Mary Oliver was a sage who connected the dots with spirituality and the natural world. The long walks she often took in the woods near her home provided much of the inspiration for her poetry. Those poems became the vessels of profound observations, questions, and ponderings and blessed the lives of many, including myself. She did far more than just visit this world. It is a better place because of her.
You are gone now
but still, I dwell in your forest of poems
and sit by the streams of your verse
May you rest in peace
When Death Comes
–by Mary Oliver (Oct 03, 2006)
When death comes
like the hungry bear in autumn;
when death comes and takes all the bright coins from his purse
to buy me, and snaps the purse shut;
when death comes
like the measle-pox
when death comes
like an iceberg between the shoulder blades,
I want to step through the door full of curiosity, wondering:
what is it going to be like, that cottage of darkness?
And therefore I look upon everything
as a brotherhood and a sisterhood,
and I look upon time as no more than an idea,
and I consider eternity as another possibility,
and I think of each life as a flower, as common
as a field daisy, and as singular,
and each name a comfortable music in the mouth,
tending, as all music does, toward silence,
and each body a lion of courage, and something
precious to the earth.
When it’s over, I want to say all my life
I was a bride married to amazement.
I was the bridegroom, taking the world into my arms.
When it’s over, I don’t want to wonder
if I have made of my life something particular, and real.
I don’t want to find myself sighing and frightened,
or full of argument.
I don’t want to end up simply having visited this world.
This poem by Maya Angelou captures the loss of a life well lived……
WHEN GREAT TREES FALL
by Maya Angelou
When great trees fall,
rocks on distant hills shudder,
lions hunker down
in tall grasses,
and even elephants
lumber after safety.
When great trees fall
small things recoil into silence,
eroded beyond fear.
When great souls die,
the air around us becomes
light, rare, sterile.
We breathe, briefly.
Our eyes, briefly,
a hurtful clarity.
Our memory, suddenly sharpened,
gnaws on kind words
Great souls die and
our reality, bound to
them, takes leave of us.
dependent upon their
now shrink, wizened.
Our minds, formed
and informed by their
We are not so much maddened
as reduced to the unutterable ignorance
of dark, cold
And when great souls die,
after a period peace blooms,
slowly and always

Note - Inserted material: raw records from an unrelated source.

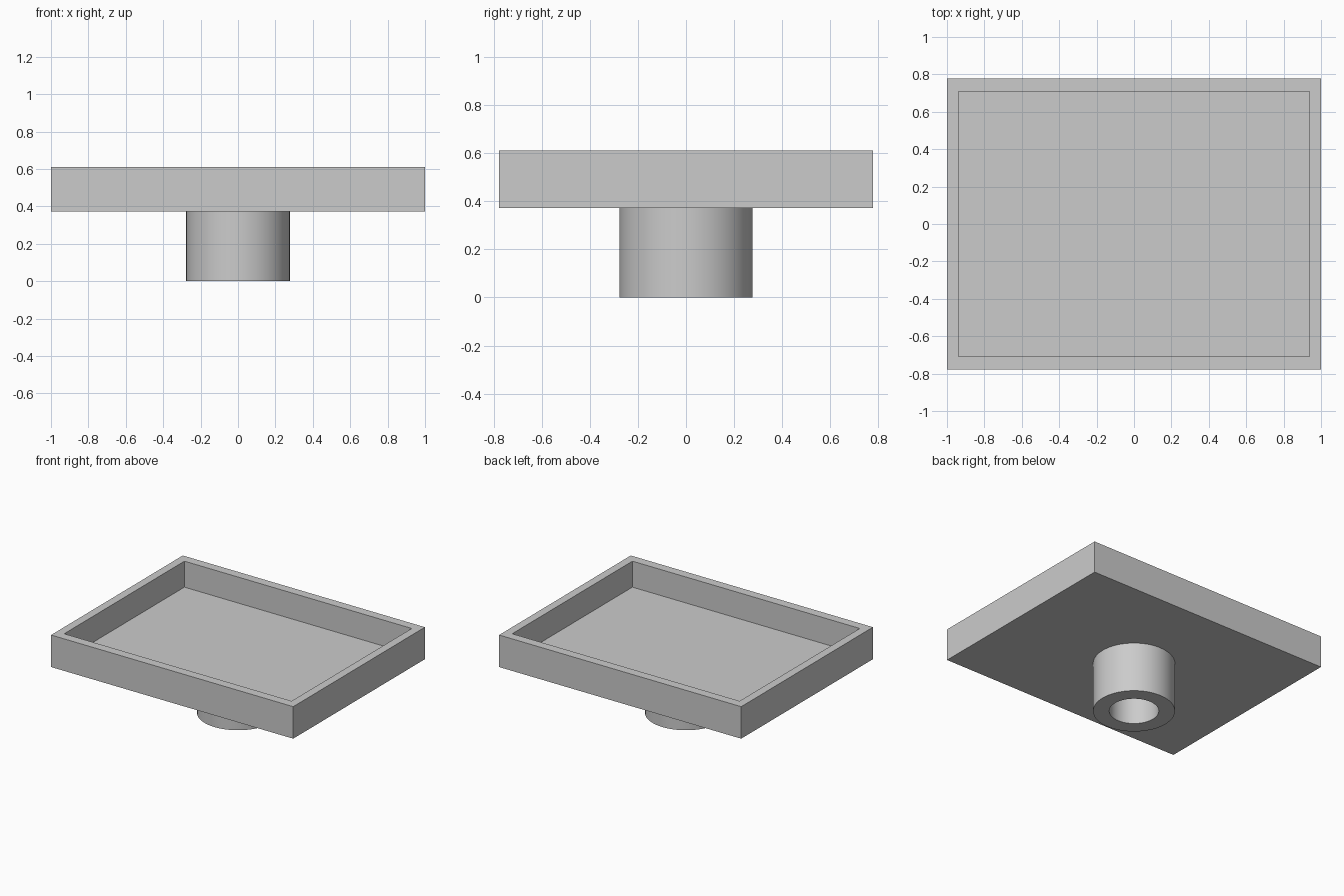
import bpy
import bmesh
import math

if "Cube" in bpy.data.objects:
    bpy.data.objects.remove(bpy.data.objects["Cube"], do_unlink=True)

GREY = (0.6, 0.6, 0.6, 1)
mat = bpy.data.materials.new("plain grey")
mat.use_nodes = True
mat.diffuse_color = GREY
mat.node_tree.nodes["Principled BSDF"].inputs["Base Color"].default_value = GREY

BASE, FLOOR, TOP = 0.372, 0.417, 0.611


def finish(name, bm):
    bmesh.ops.recalc_face_normals(bm, faces=bm.faces)
    mesh = bpy.data.meshes.new(name)
    bm.to_mesh(mesh)
    bm.free()
    mesh.materials.append(mat)
    obj = bpy.data.objects.new(name, mesh)
    bpy.context.collection.objects.link(obj)
    return obj


def loft(bm, rings):
    """Join consecutive vertex rings with quads."""
    for a, b in zip(rings, rings[1:]):
        n = len(a)
        for i in range(n):
            j = (i + 1) % n
            bm.faces.new((a[i], a[j], b[j], b[i]))


# Tray: rectangular rings from the underside, over the rim, down to the floor
bm = bmesh.new()
rings = []
for x, y, z in [(1, 0.777, BASE), (1, 0.777, TOP), (0.939, 0.709, TOP), (0.939, 0.709, FLOOR)]:
    corners = [(-x, -y), (x, -y), (x, y), (-x, y)]
    rings.append([bm.verts.new((cx, cy, z)) for cx, cy in corners])
loft(bm, rings)
bm.faces.new(rings[0])
bm.faces.new(rings[-1])
finish("tray", bm)

# Hollow stem: a tube open at the bottom, closed above by the tray
bm = bmesh.new()
SIDES = 64
rings = []
for r, z in [(0.277, BASE), (0.277, 0), (0.168, 0), (0.168, BASE)]:
    angles = [2 * math.pi * i / SIDES for i in range(SIDES)]
    rings.append([bm.verts.new((r * math.cos(a), r * math.sin(a), z)) for a in angles])
loft(bm, rings + rings[:1])
stem = finish("stem", bm)

bpy.ops.object.select_all(action="DESELECT")
stem.select_set(True)
bpy.context.view_layer.objects.active = stem
bpy.ops.object.shade_smooth_by_angle(angle=math.radians(30))
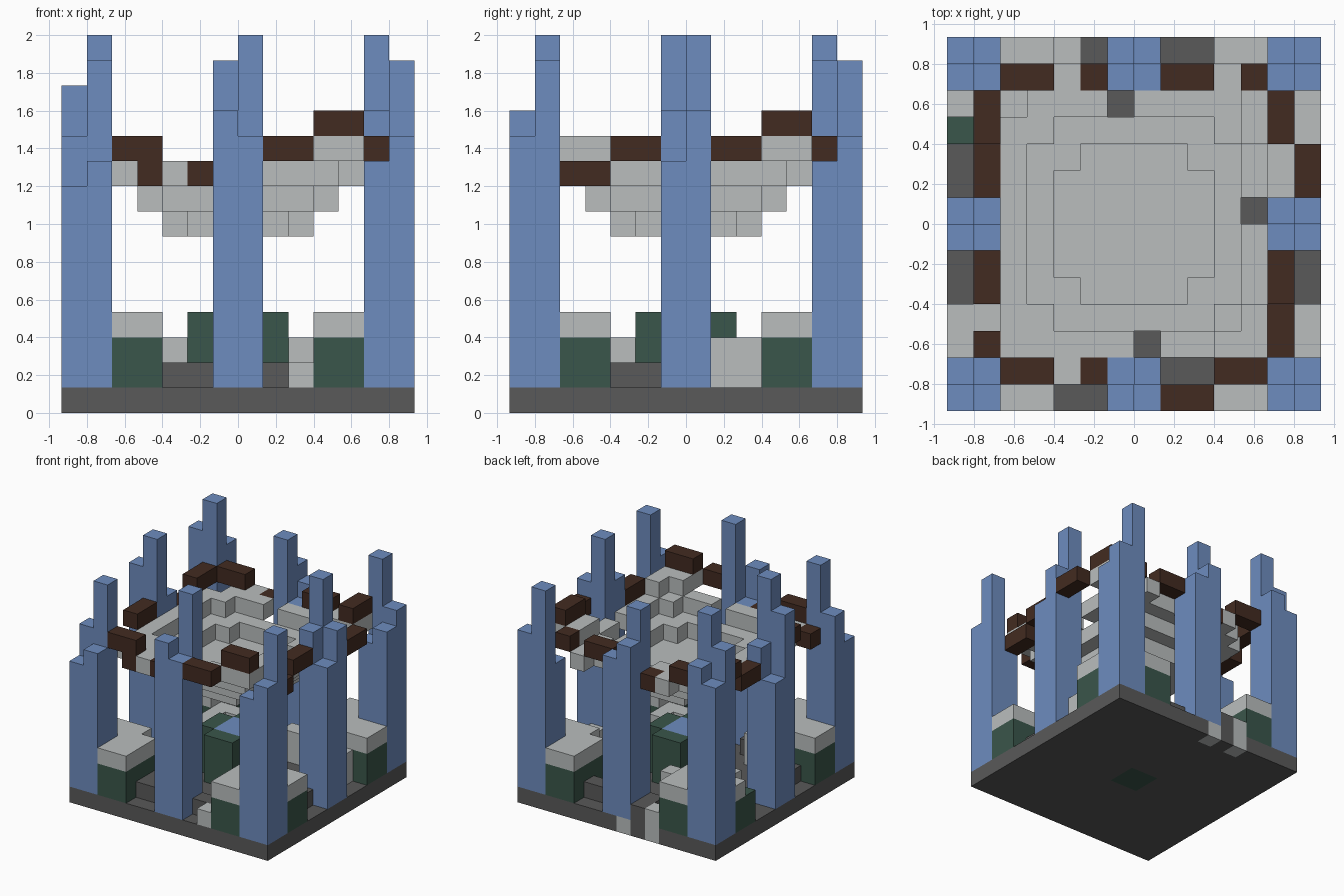
import bpy
import bmesh
from mathutils import Vector

N = 14            # blocks along each side
U = 2 / 15        # block size

cube = bpy.data.objects.get("Cube")
if cube:
    bpy.data.objects.remove(cube, do_unlink=True)


def material(name, rgb):
    m = bpy.data.materials.new(name)
    m.use_nodes = True
    m.diffuse_color = (*rgb, 1)
    m.node_tree.nodes["Principled BSDF"].inputs["Base Color"].default_value = (*rgb, 1)
    return m


BLUE = material("slate blue", (0.155, 0.265, 0.52))
LIGHT = material("light stone", (0.49, 0.515, 0.515))
DARK = material("dark stone", (0.1, 0.1, 0.1))
BROWN = material("dark brown", (0.055, 0.024, 0.015))
GREEN = material("moss green", (0.042, 0.093, 0.069))

AXES = [Vector(a) for a in ((1, 0, 0), (0, 1, 0), (0, 0, 1))]


def blocks(name, cells, mat):
    """Skin a set of grid cells, leaving out faces between neighbours."""
    cells = set(cells)
    bm = bmesh.new()
    for c in cells:
        mid = Vector(c) + Vector((0.5, 0.5, 0.5))
        for k in range(3):
            for s in (-1, 1):
                n = AXES[k] * s
                if tuple(int(v) for v in Vector(c) + n) in cells:
                    continue
                a, b = AXES[(k + 1) % 3] / 2, AXES[(k + 2) % 3] / 2 * s
                ring = [mid + n / 2 + p for p in (-a - b, a - b, a + b, b - a)]
                bm.faces.new([bm.verts.new(((v.x - N / 2) * U, (v.y - N / 2) * U, v.z * U))
                              for v in ring])
    bmesh.ops.remove_doubles(bm, verts=bm.verts, dist=U / 100)
    me = bpy.data.meshes.new(name)
    bm.to_mesh(me)
    bm.free()
    me.materials.append(mat)
    ob = bpy.data.objects.new(name, me)
    bpy.context.collection.objects.link(ob)
    return ob


def box(xs, ys, zs):
    """Cells of an inclusive box."""
    span = lambda r: range(r[0], r[1] + 1)
    return {(i, j, k) for i in span(xs) for j in span(ys) for k in span(zs)}


def disc(size, total, z):
    """Square layer with cut corners around the centre."""
    c = (N - 1) / 2
    return {(i, j, z) for i in range(N) for j in range(N)
            if max(abs(i - c), abs(j - c)) < size and abs(i - c) + abs(j - c) <= total}


# Base slab with a green core and pale edge stones
core = box((6, 7), (6, 7), (0, 0))
edge_stones = {(4, 13, 0), (6, 13, 0)}
blocks("base", box((0, 13), (0, 13), (0, 0)) - core - edge_stones, DARK)
blocks("base_core", core, GREEN)
blocks("base_edge_stones", edge_stones | {(4, 13, 1)}, LIGHT)

# Eight pillars, each four columns: heights near-left, near-right, far-left, far-right
pillars = {
    "front_right_pillar": (0, 0, (9, 10, 11, 14)),
    "front_pillar": (6, 0, (12, 11, 10, 15)),
    "front_left_pillar": (12, 0, (10, 11, 9, 14)),
    "right_pillar": (0, 6, (13, 15, 9, 11)),
    "left_pillar": (12, 6, (12, 10, 15, 12)),
    "back_right_pillar": (0, 12, (13, 15, 11, 12)),
    "back_pillar": (6, 12, (14, 10, 12, 11)),
    "back_left_pillar": (12, 12, (9, 10, 14, 11)),
}
for name, (x, y, tops) in pillars.items():
    cells = set()
    for n, top in enumerate(tops):
        i, j = x + n % 2, y + n // 2
        cells |= box((i, i), (j, j), (1, top - 1))
    blocks(name, cells, BLUE)

# Corner planters: green body, pale cap, wrapped around each corner pillar
for sx in (0, 1):
    for sy in (0, 1):
        flip = lambda c: ((13 - c[0]) if sx else c[0], (13 - c[1]) if sy else c[1], c[2])
        body = {flip(c) for c in box((0, 3), (0, 3), (1, 2))
                if max(c[:2]) > 1 and c[:2] != (3, 3)}
        cap = {(i, j, 3) for i, j, k in body} - {(0, 10, 3)}
        tag = ("back" if sy else "front") + ("_left" if sx else "_right")
        blocks(tag + "_planter", body, GREEN)
        blocks(tag + "_planter_cap", cap, LIGHT)
        blocks(tag + "_step", {flip(c) for c in box((3, 4), (3, 4), (1, 2))
                               if c[:2] != (4, 4)}, LIGHT)

# Low stones between the pillars
blocks("pale_stones", box((9, 9), (0, 0), (1, 1)) | box((12, 12), (8, 9), (1, 2))
       | box((4, 5), (10, 10), (1, 2)) | box((8, 9), (10, 10), (1, 2))
       | box((3, 3), (8, 9), (1, 2)), LIGHT)
blocks("dark_stones", box((4, 5), (1, 2), (1, 1)) | box((8, 9), (1, 1), (1, 1))
       | box((12, 12), (4, 5), (1, 1)) | box((1, 1), (4, 5), (1, 1))
       | box((5, 5), (12, 13), (1, 1)) | box((8, 9), (12, 12), (1, 1)), DARK)

# Central pool
water = box((6, 7), (6, 7), (1, 3))
rim = {(i, j, k) for k in (1, 2, 3) for i, j, _ in disc(2, 2, 0)} - water
blocks("pool_rim", rim, GREEN)
blocks("pool_water", water, BLUE)

# Stepped bowl hanging between the pillars
floor = disc(3, 4, 7)
middle = disc(4, 6, 8) - {(i, j, 8) for i, j, _ in floor}
gaps = {(6, 11, 9), (11, 7, 9), (7, 2, 9)}
upper = disc(5, 8, 9) - {(i, j, 9) for i, j, _ in disc(4, 6, 0)} - gaps
blocks("bowl_floor", floor, LIGHT)
blocks("bowl_middle_step", middle, LIGHT)
blocks("bowl_upper_step", upper | {(2, 2, 9), (4, 1, 9), (4, 12, 9), (10, 12, 9)}, LIGHT)
blocks("bowl_high_corners", box((10, 11), (1, 2), (10, 10)) | box((11, 11), (3, 3), (10, 10))
       | box((11, 12), (10, 11), (10, 10)), LIGHT)

# Brown beams around the bowl: x range, y range, layer range
beams = [
    ((2, 3), (1, 1), (10, 10)), ((3, 3), (1, 1), (9, 9)), ((5, 5), (1, 1), (9, 9)),
    ((8, 9), (0, 0), (10, 10)), ((10, 11), (1, 1), (11, 11)),
    ((12, 12), (2, 3), (9, 9)), ((12, 12), (4, 5), (10, 10)),
    ((13, 13), (8, 9), (10, 10)), ((12, 12), (10, 11), (11, 11)),
    ((2, 3), (12, 12), (10, 10)), ((5, 5), (12, 12), (9, 9)),
    ((8, 9), (12, 12), (10, 10)), ((11, 11), (12, 12), (10, 10)),
    ((1, 1), (2, 2), (9, 9)), ((1, 1), (4, 5), (10, 10)),
    ((1, 1), (8, 9), (9, 9)), ((1, 1), (10, 11), (10, 10)),
]
for n, b in enumerate(beams, 1):
    blocks(f"beam_{n}", box(*b), BROWN)
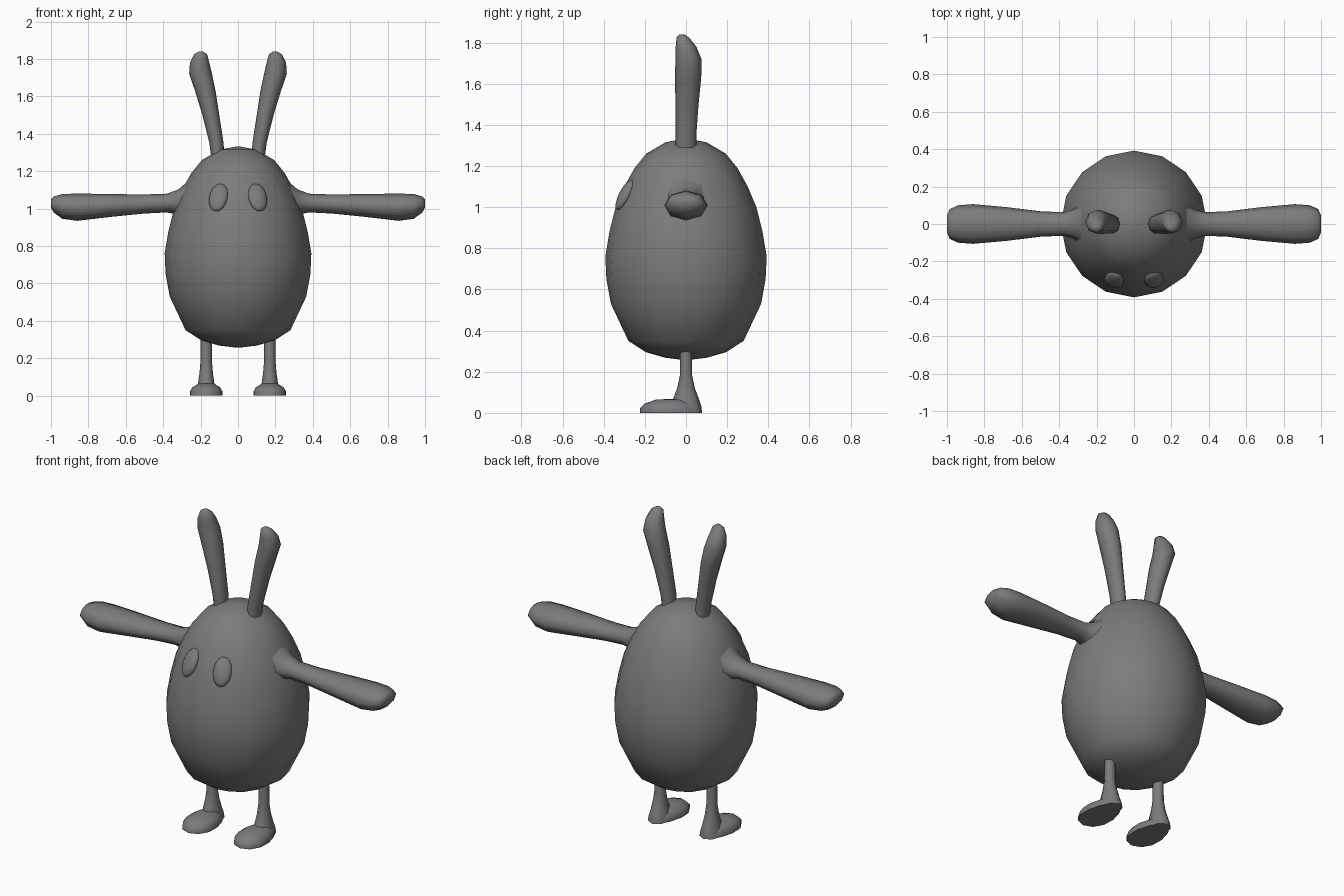
import bpy, bmesh, math
from mathutils import Vector, Matrix

cube = bpy.data.objects.get("Cube")
if cube:
    bpy.data.objects.remove(cube, do_unlink=True)

grey = bpy.data.materials.new("dark grey")
grey.use_nodes = True
COLOUR = (0.2, 0.2, 0.2, 1)
grey.diffuse_color = COLOUR
grey.node_tree.nodes["Principled BSDF"].inputs["Base Color"].default_value = COLOUR

X, Y, Z = Vector((1, 0, 0)), Vector((0, 1, 0)), Vector((0, 0, 1))


def finish(name, bm, angle):
    bmesh.ops.recalc_face_normals(bm, faces=bm.faces)
    mesh = bpy.data.meshes.new(name)
    bm.to_mesh(mesh)
    bm.free()
    mesh.materials.append(grey)
    obj = bpy.data.objects.new(name, mesh)
    bpy.context.collection.objects.link(obj)
    bpy.ops.object.select_all(action='DESELECT')
    obj.select_set(True)
    bpy.context.view_layer.objects.active = obj
    bpy.ops.object.shade_smooth_by_angle(angle=math.radians(angle))
    return obj


def loft(name, rings, u, v, sides=8, taper=0, angle=75):
    """Join elliptical rings (centre, radius along u, radius along v)."""
    bm = bmesh.new()
    loops = []
    for centre, ru, rv in rings:
        loop = []
        for i in range(sides):
            a = math.tau * i / sides
            wide = ru * math.cos(a) * (1 - taper * math.sin(a))
            loop.append(bm.verts.new(Vector(centre) + u * wide + v * rv * math.sin(a)))
        loops.append(loop)
    for low, high in zip(loops, loops[1:]):
        for i in range(sides):
            j = (i + 1) % sides
            bm.faces.new((low[i], low[j], high[j], high[i]))
    bm.faces.new(loops[0])
    bm.faces.new(loops[-1])
    return finish(name, bm, angle)


# Egg body
body = [(.257, .01), (.268, .1), (.295, .195), (.35, .28), (.53, .365), (.65, .387),
        (.76, .392), (.88, .372), (1.0, .342), (1.1, .3), (1.19, .25), (1.26, .193),
        (1.315, .1), (1.332, .01)]
loft("body", [((0, 0, z), r, r) for z, r in body], X, Y, 16)

for side, s in (("left", 1), ("right", -1)):
    # Arm, flaring into the shoulder
    arm = [(.27, 1.035, .12, .11), (.32, 1.035, .08, .067), (.38, 1.03, .063, .05),
           (.5, 1.025, .068, .051), (.68, 1.017, .09, .061), (.86, 1.008, .106, .073),
           (.94, 1.012, .1, .066), (.985, 1.022, .08, .043), (1.0, 1.028, .045, .022)]
    loft(side + "_arm", [((s * x, 0, z), w, h) for x, z, w, h in arm], Y, Z)

    # Ear, leaning outward and thickening upward
    ear = [(.108, 0, 1.27, .035, .05), (.115, 0, 1.35, .038, .05), (.145, .005, 1.5, .045, .056),
           (.175, .01, 1.63, .055, .064), (.2, .012, 1.72, .061, .063),
           (.205, 0, 1.78, .052, .05), (.2, -.016, 1.825, .035, .03), (.198, -.02, 1.84, .012, .012)]
    loft(side + "_ear", [((s * x, y, z), w, d) for x, y, z, w, d in ear], X, Y)

    # Leg, flaring at the ankle
    leg = [(.33, .03, .028), (.18, .031, .03), (.12, .036, .043),
           (.065, .044, .064), (.03, .055, .075), (0, .06, .078)]
    loft(side + "_leg", [((s * .17, 0, z), w, d) for z, w, d in leg], X, Y)

    # Foot, flat underneath and narrower at the heel
    foot = [(0, -.073, .086, .15), (.022, -.075, .087, .149), (.045, -.072, .074, .128),
            (.064, -.068, .042, .08), (.067, -.068, .015, .03)]
    loft(side + "_foot", [((s * .17, y, z), w, d) for z, y, w, d in foot],
         X, Y, 12, .25, 55)

    # Eye, a flattened oval lying on the body
    bm = bmesh.new()
    bmesh.ops.create_uvsphere(bm, u_segments=16, v_segments=8, radius=1)
    place = (Matrix.Translation((s * .105, -.297, 1.06))
             @ Matrix.Rotation(math.radians(s * 18), 4, 'Z')
             @ Matrix.Rotation(math.radians(-28), 4, 'X')
             @ Matrix.Diagonal((.052, .026, .083, 1)))
    bmesh.ops.transform(bm, matrix=place, verts=bm.verts)
    finish(side + "_eye", bm, 75)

irregularly. Spaces fill
with a kind of
soothing electric vibration.
Our senses, restored, never
to be the same, whisper to us.
They existed. They existed.
We can be. Be and be
better. For they existed.